> [Exercise requirements]:
Nothing but the lines from the one with "2.5, 2.9, nu=48)" down to the one with "# Upper arms" should be returned, exactly and with both ends included, from the material below.

════════

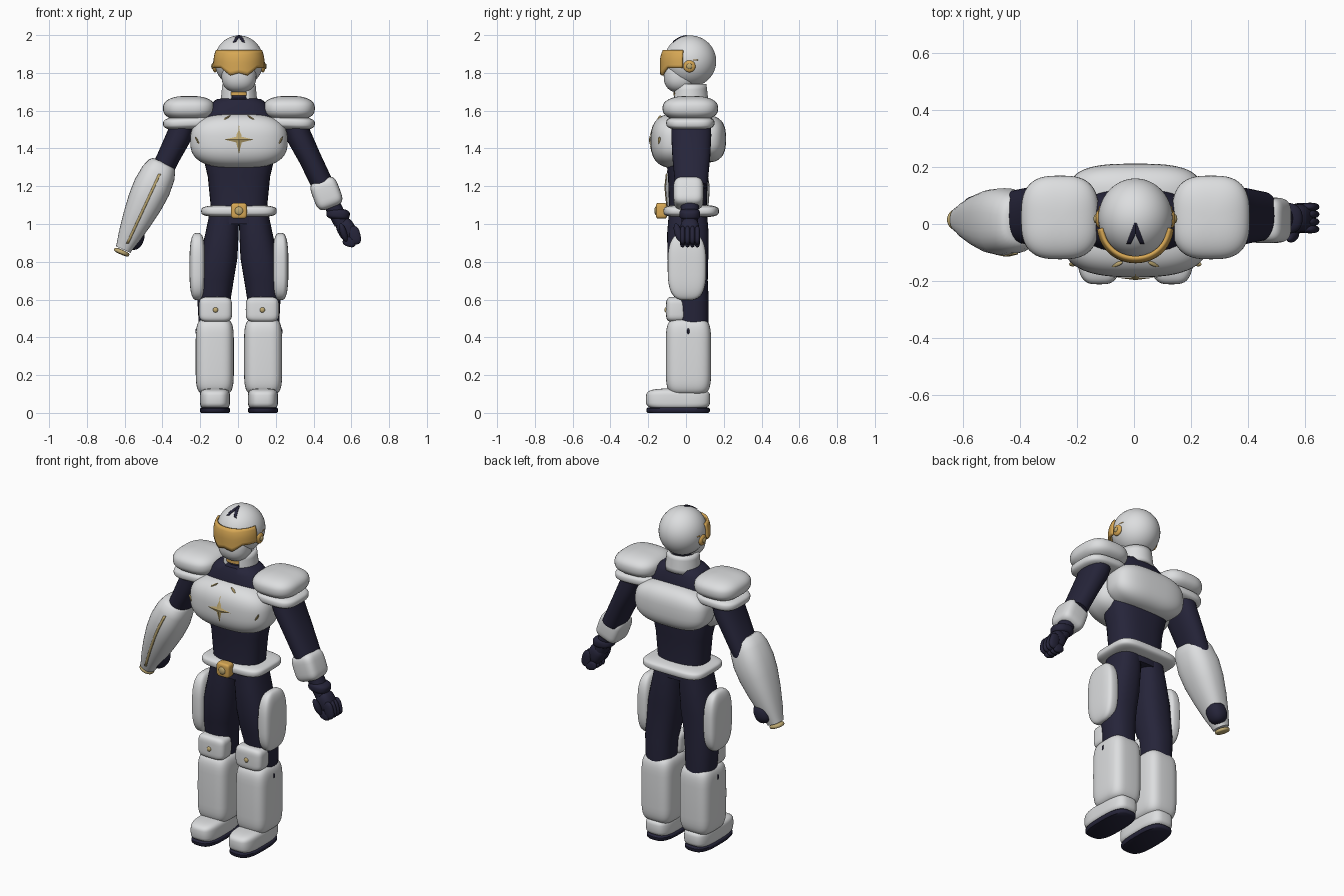
import bpy, bmesh, math
from mathutils import Vector, Matrix

if "Cube" in bpy.data.objects:
    bpy.data.objects.remove(bpy.data.objects["Cube"])

CX = 0.005  # body centre line


def material(name, rgb):
    m = bpy.data.materials.new(name)
    m.diffuse_color = (*rgb, 1)
    m.use_nodes = True
    m.node_tree.nodes["Principled BSDF"].inputs["Base Color"].default_value = m.diffuse_color
    return m


WHITE = material("armour white", (0.72, 0.73, 0.74))
NAVY = material("suit navy", (0.019, 0.018, 0.042))
GOLD = material("gold", (0.68, 0.39, 0.09))
PALE = material("pale gold", (0.52, 0.40, 0.17))


def make(name, verts, faces, mat, sharp=0.8):
    me = bpy.data.meshes.new(name)
    me.from_pydata([tuple(v) for v in verts], [], faces)
    bm = bmesh.new()
    bm.from_mesh(me)
    bmesh.ops.remove_doubles(bm, verts=bm.verts, dist=1e-5)
    bmesh.ops.recalc_face_normals(bm, faces=bm.faces)
    bm.to_mesh(me)
    bm.free()
    me.shade_smooth()
    me.set_sharp_from_angle(angle=sharp)
    me.materials.append(mat)
    ob = bpy.data.objects.new(name, me)
    bpy.context.collection.objects.link(ob)
    return ob


def spow(v, n):
    return math.copysign(abs(v) ** (2 / n), v)


def pod(name, c, r, mat, nv=2, nh=2, tilt=0, pitch=0, nu=40, rows=24):
    """Rounded block: nv / nh set the boxiness in elevation / in plan."""
    rot = Matrix.Rotation(tilt, 3, 'Y') @ Matrix.Rotation(pitch, 3, 'X')
    vs, fs = [], []
    for j in range(rows + 1):
        a = math.pi * (j / rows - 0.5)
        w, h = (spow(math.cos(a), nv), spow(math.sin(a), nv)) if 0 < j < rows else (0, (-1, 1)[j > 0])
        for i in range(nu):
            t = 2 * math.pi * i / nu
            p = Vector((r[0] * w * spow(math.cos(t), nh), r[1] * w * spow(math.sin(t), nh), r[2] * h))
            vs.append(rot @ p + Vector(c))
    for j in range(rows):
        for i in range(nu):
            k = (i + 1) % nu
            fs.append((j * nu + i, j * nu + k, (j + 1) * nu + k, (j + 1) * nu + i))
    return make(name, vs, fs, mat)


def loft(name, sections, mat, n=2.2, tilt=0, nu=32):
    """Skin over rings (x, y, z, rx, ry), all tilted about y."""
    rx_axis = Vector((math.cos(tilt), 0, -math.sin(tilt)))
    vs, fs = [], []
    for x, y, z, rx, ry in sections:
        for i in range(nu):
            t = 2 * math.pi * i / nu
            vs.append(Vector((x, y, z)) + rx_axis * rx * spow(math.cos(t), n)
                      + Vector((0, ry * spow(math.sin(t), n), 0)))
    for j in range(len(sections) - 1):
        for i in range(nu):
            k = (i + 1) % nu
            fs.append((j * nu + i, j * nu + k, (j + 1) * nu + k, (j + 1) * nu + i))
    last = (len(sections) - 1) * nu
    fs += [tuple(range(nu)), tuple(range(last, last + nu))]
    return make(name, vs, fs, mat)


def sheet(name, fn, nu, nv, mat, thick):
    """Curved plate from fn(u, v), thickened."""
    vs = [fn(i / nu, j / nv) for j in range(nv + 1) for i in range(nu + 1)]
    fs = [(j * (nu + 1) + i, j * (nu + 1) + i + 1, (j + 1) * (nu + 1) + i + 1, (j + 1) * (nu + 1) + i)
          for j in range(nv) for i in range(nu)]
    ob = make(name, vs, fs, mat)
    m = ob.modifiers.new("thickness", 'SOLIDIFY')
    m.thickness, m.offset = thick, 0
    return ob


# Torso and neck
loft("torso", [(CX, 0.01, z, rx, ry) for z, rx, ry in (
    (1.0, .145, .105), (1.1, .15, .1), (1.25, .165, .105), (1.4, .2, .12), (1.56, .2, .115),
    (1.63, .155, .1), (1.66, .12, .085), (1.67, .06, .05))], NAVY, 2.6)
loft("neck", [(CX, 0.01, 1.64, .065, .065), (CX, 0.01, 1.78, .06, .06)], NAVY)
loft("neck_ring", [(CX, 0.005, 1.68, .072, .072), (CX, 0.005, 1.70, .072, .072)], GOLD)


def collar(u, v):
    a = math.radians(-62 + 304 * u)
    r = 0.092 - 0.012 * v
    z0 = 1.62 + 0.02 * math.sin(a)
    return (CX + r * math.cos(a), 0.02 + r * math.sin(a), z0 + (1.74 - z0) * v)


sheet("collar", collar, 36, 4, WHITE, 0.016)

# Chest and back armour
CHEST_C, CHEST_R, CHEST_N = (CX, -0.045, 1.44), (0.258, 0.142, 0.145), 2.7
pod("chest_plate", CHEST_C, CHEST_R, WHITE, CHEST_N, CHEST_N, nu=56, rows=32)
pod("back_plate", (CX, 0.1, 1.45), (0.235, 0.112, 0.125), WHITE, 2.7, 3, nu=56)


def chest_y(x, z):
    h = 1 - abs((z - CHEST_C[2]) / CHEST_R[2]) ** CHEST_N
    d = h - abs((x - CX) / CHEST_R[0]) ** CHEST_N
    return CHEST_C[1] - CHEST_R[1] * max(d, 0) ** (1 / CHEST_N)


# Four-pointed chest star with a raised centre
star = []
for i in range(8):
    r = 0.078 if i % 2 == 0 else 0.021
    x, z = CX + r * math.sin(i * math.pi / 4), 1.447 + r * math.cos(i * math.pi / 4)
    star.append((x, chest_y(x, z) - 0.002, z))
star.append((CX, chest_y(CX, 1.447) - 0.01, 1.447))
make("chest_star", star, [(i, (i + 1) % 8, 8) for i in range(8)], PALE, 0.1)

# Small chest inlays
for s in (-1, 1):
    for x, z, a in ((0.065, 1.562, 1.0), (0.22, 1.44, -0.5)):
        px = CX + s * x
        pod("chest_inlay", (px, chest_y(px, z), z), (0.005, 0.008, 0.025), PALE, tilt=s * -a,
            pitch=-0.3 if x < .1 else 0, nu=10, rows=8)

# Belt and buckle
pod("belt", (CX, 0.027, 1.068), (0.2, 0.147, 0.033), WHITE, 3.5, 4.5, nu=56)
pod("buckle", (CX, -0.13, 1.07), (0.043, 0.03, 0.042), GOLD, 5, 5)
pod("buckle_boss", (CX, -0.158, 1.07), (0.022, 0.01, 0.022), PALE)

# Helmet
HC, HR = Vector((CX, 0.022, 1.862)), Vector((0.13, 0.138, 0.136))
pod("helmet", HC, HR, WHITE, nu=48, rows=32)
pod("chin_guard", (CX, -0.03, 1.785), (0.092, 0.088, 0.09), WHITE, 2.4, 2.3)


def visor(u, v):
    a = math.radians(-80 + 160 * u)
    k = abs(2 * u - 1)
    low = 1.787 + 0.012 * max(0, 1 - k / .25) + 0.04 * min(1, max(0, (k - .25) / .3))
    x, y = 0.131 * math.sin(a), -0.152 * math.cos(a) ** 0.8
    z = low + (1.918 - low) * v
    s = 1 - 0.1 * max(0, (z - 1.86) / .06) ** 2
    return (CX + x * s, 0.02 + y * s, z)


sheet("visor", visor, 40, 6, GOLD, 0.012)

# Forked marking on the crown
for s in (-1, 1):
    def mark(u, v, s=s):
        y = 0.004 - 0.072 * v
        inner = 0.016 * max(0, v - .55) / .45
        x = s * (inner + (0.004 + 0.027 * v - inner) * u)
        h = 1 - (x / HR[0]) ** 2 - ((y - HC[1]) / HR[1]) ** 2
        return (CX + x, y, HC[2] + HR[2] * math.sqrt(h) + 0.001)
    sheet("crown_mark", mark, 4, 10, NAVY, 0.005)

for s in (-1, 1):
    # Ear discs
    pod("ear_disc", (CX + s * 0.127, 0.018, 1.835), (0.014, 0.032, 0.032), GOLD, 2, 2)
    pod("ear_button", (CX + s * 0.14, 0.018, 1.835), (0.007, 0.015, 0.015), PALE)
    pod("ear_fin", (CX + s * 0.124, 0.045, 1.868), (0.006, 0.02, 0.004), GOLD, nu=10, rows=8)

    # Shoulder pads
    pod("shoulder_dome", (CX + s * 0.265, 0.023, 1.612), (0.137, 0.147, 0.066), WHITE, 2.5, 2.9, nu=48)
    pod("shoulder_rim", (CX + s * 0.268, 0.023, 1.535), (0.134, 0.128, 0.036), WHITE, 3, 3.2, tilt=s * 0.04, nu=48)

    # Upper arms
    loft("upper_arm", [(CX + s * x, 0.028, z, rx, ry) for x, z, rx, ry in (
        (.285, 1.57, .075, .1), (.315, 1.47, .067, .106), (.375, 1.35, .06, .1), (.447, 1.2, .058, .085))],
        NAVY, 2.3, -s * 0.42)

    # Legs
    loft("leg", [(CX + s * x, y, z, rx, ry) for x, y, z, rx, ry in (
        (.076, .01, 1.07, .077, .1), (.09, .01, .95, .088, .11), (.108, .01, .82, .1, .108),
        (.124, .015, .7, .096, .1), (.132, .03, .6, .088, .09), (.132, .035, .45, .08, .085))], NAVY, 2.4)
    pod("thigh_guard", (CX + s * 0.22, 0.005, 0.775), (0.042, 0.102, 0.178), WHITE, 3, 3.5)
    pod("knee_pad", (CX + s * 0.124, -0.05, 0.548), (0.088, 0.056, 0.067), WHITE, 4.5, 4)
    pod("knee_stud", (CX + s * 0.124, -0.105, 0.545), (0.014, 0.009, 0.014), PALE, nu=16, rows=10)
    pod("shin_guard", (CX + s * 0.128, 0.013, 0.298), (0.101, 0.12, 0.202), WHITE, 5.5, 3.8, nu=48)
    pod("shin_slot", (CX + s * 0.222, 0.012, 0.432), (0.008, 0.006, 0.015), NAVY, 4, 4, nu=12, rows=8)

    # Boots
    pod("boot", (CX + s * 0.127, -0.042, 0.073), (0.08, 0.17, 0.056), WHITE, 4, 3.4, nu=48)
    loft("sole", [(CX + s * 0.127, -0.042, z, rx, ry) for z, rx, ry in (
        (0, .074, .16), (.008, .08, .168), (.022, .08, .168), (.028, .074, .16))], NAVY, 3)

# Plain arm: cuff, wrist and fist
TILT = -0.36
pod("wrist_cuff", (0.468, 0.013, 1.162), (0.074, 0.08, 0.08), WHITE, 4, 4, tilt=TILT)
loft("wrist", [(.49, .02, 1.12, .045, .05), (.55, .02, 1.0, .04, .042)], NAVY, 2.2, TILT)
pod("wrist_band", (0.53, 0.02, 1.052), (0.062, 0.055, 0.03), NAVY, 3, 2.4, tilt=0.1)
pod("palm", (0.575, 0.02, 0.97), (0.048, 0.05, 0.062), NAVY, 2.6, 2.6, tilt=-0.5)
for i in range(4):
    y = -0.018 + 0.026 * i
    pod("finger", (0.618, y, 0.94), (0.03, 0.015, 0.05), NAVY, 2.6, 2.4, tilt=-0.25, nu=16, rows=12)
    pod("fingertip", (0.59, y, 0.905), (0.036, 0.014, 0.026), NAVY, 2.6, 2.4, tilt=0.3, nu=16, rows=12)
pod("thumb", (0.558, -0.042, 0.955), (0.018, 0.02, 0.052), NAVY, tilt=-0.3, pitch=0.25, nu=16, rows=12)

# Armoured arm: long tapered gauntlet
START, END = Vector((-0.395, 0.005, 1.325)), Vector((-0.608, 0.015, 0.865))
GAUNT = ((0, .06, .07), (.03, .076, .092), (.12, .092, .108), (.28, .1, .118), (.45, .095, .112),
         (.65, .08, .093), (.85, .06, .068), (.95, .047, .052), (1, .042, .045))
loft("gauntlet", [(*START.lerp(END, t), rx, ry) for t, rx, ry in GAUNT], WHITE, 2.5, 0.43)
pod("gauntlet_hand", (-0.55, 0.045, 0.925), (0.052, 0.055, 0.062), NAVY, 2.3, 2.3, tilt=0.4)
pod("gauntlet_tip", (-0.616, 0.015, 0.851), (0.043, 0.04, 0.013), PALE, 3, 2, tilt=0.4)


# Gold inlay along the gauntlet front
def inlay(u, v):
    t = 0.13 + 0.8 * v
    a, b = next((p, q) for p, q in zip(GAUNT, GAUNT[1:]) if p[0] <= t <= q[0])
    ry = a[2] + (b[2] - a[2]) * (t - a[0]) / (b[0] - a[0])
    p = START.lerp(END, t)
    return (p.x + 0.008 + 0.014 * (u - 0.5), p.y - ry - 0.001, p.z)


sheet("gauntlet_inlay", inlay, 1, 16, PALE, 0.007)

════════

> [Response below]:
    pod("shoulder_dome", (CX + s * 0.265, 0.023, 1.612), (0.137, 0.147, 0.066), WHITE, 2.5, 2.9, nu=48)
    pod("shoulder_rim", (CX + s * 0.268, 0.023, 1.535), (0.134, 0.128, 0.036), WHITE, 3, 3.2, tilt=s * 0.04, nu=48)

    # Upper arms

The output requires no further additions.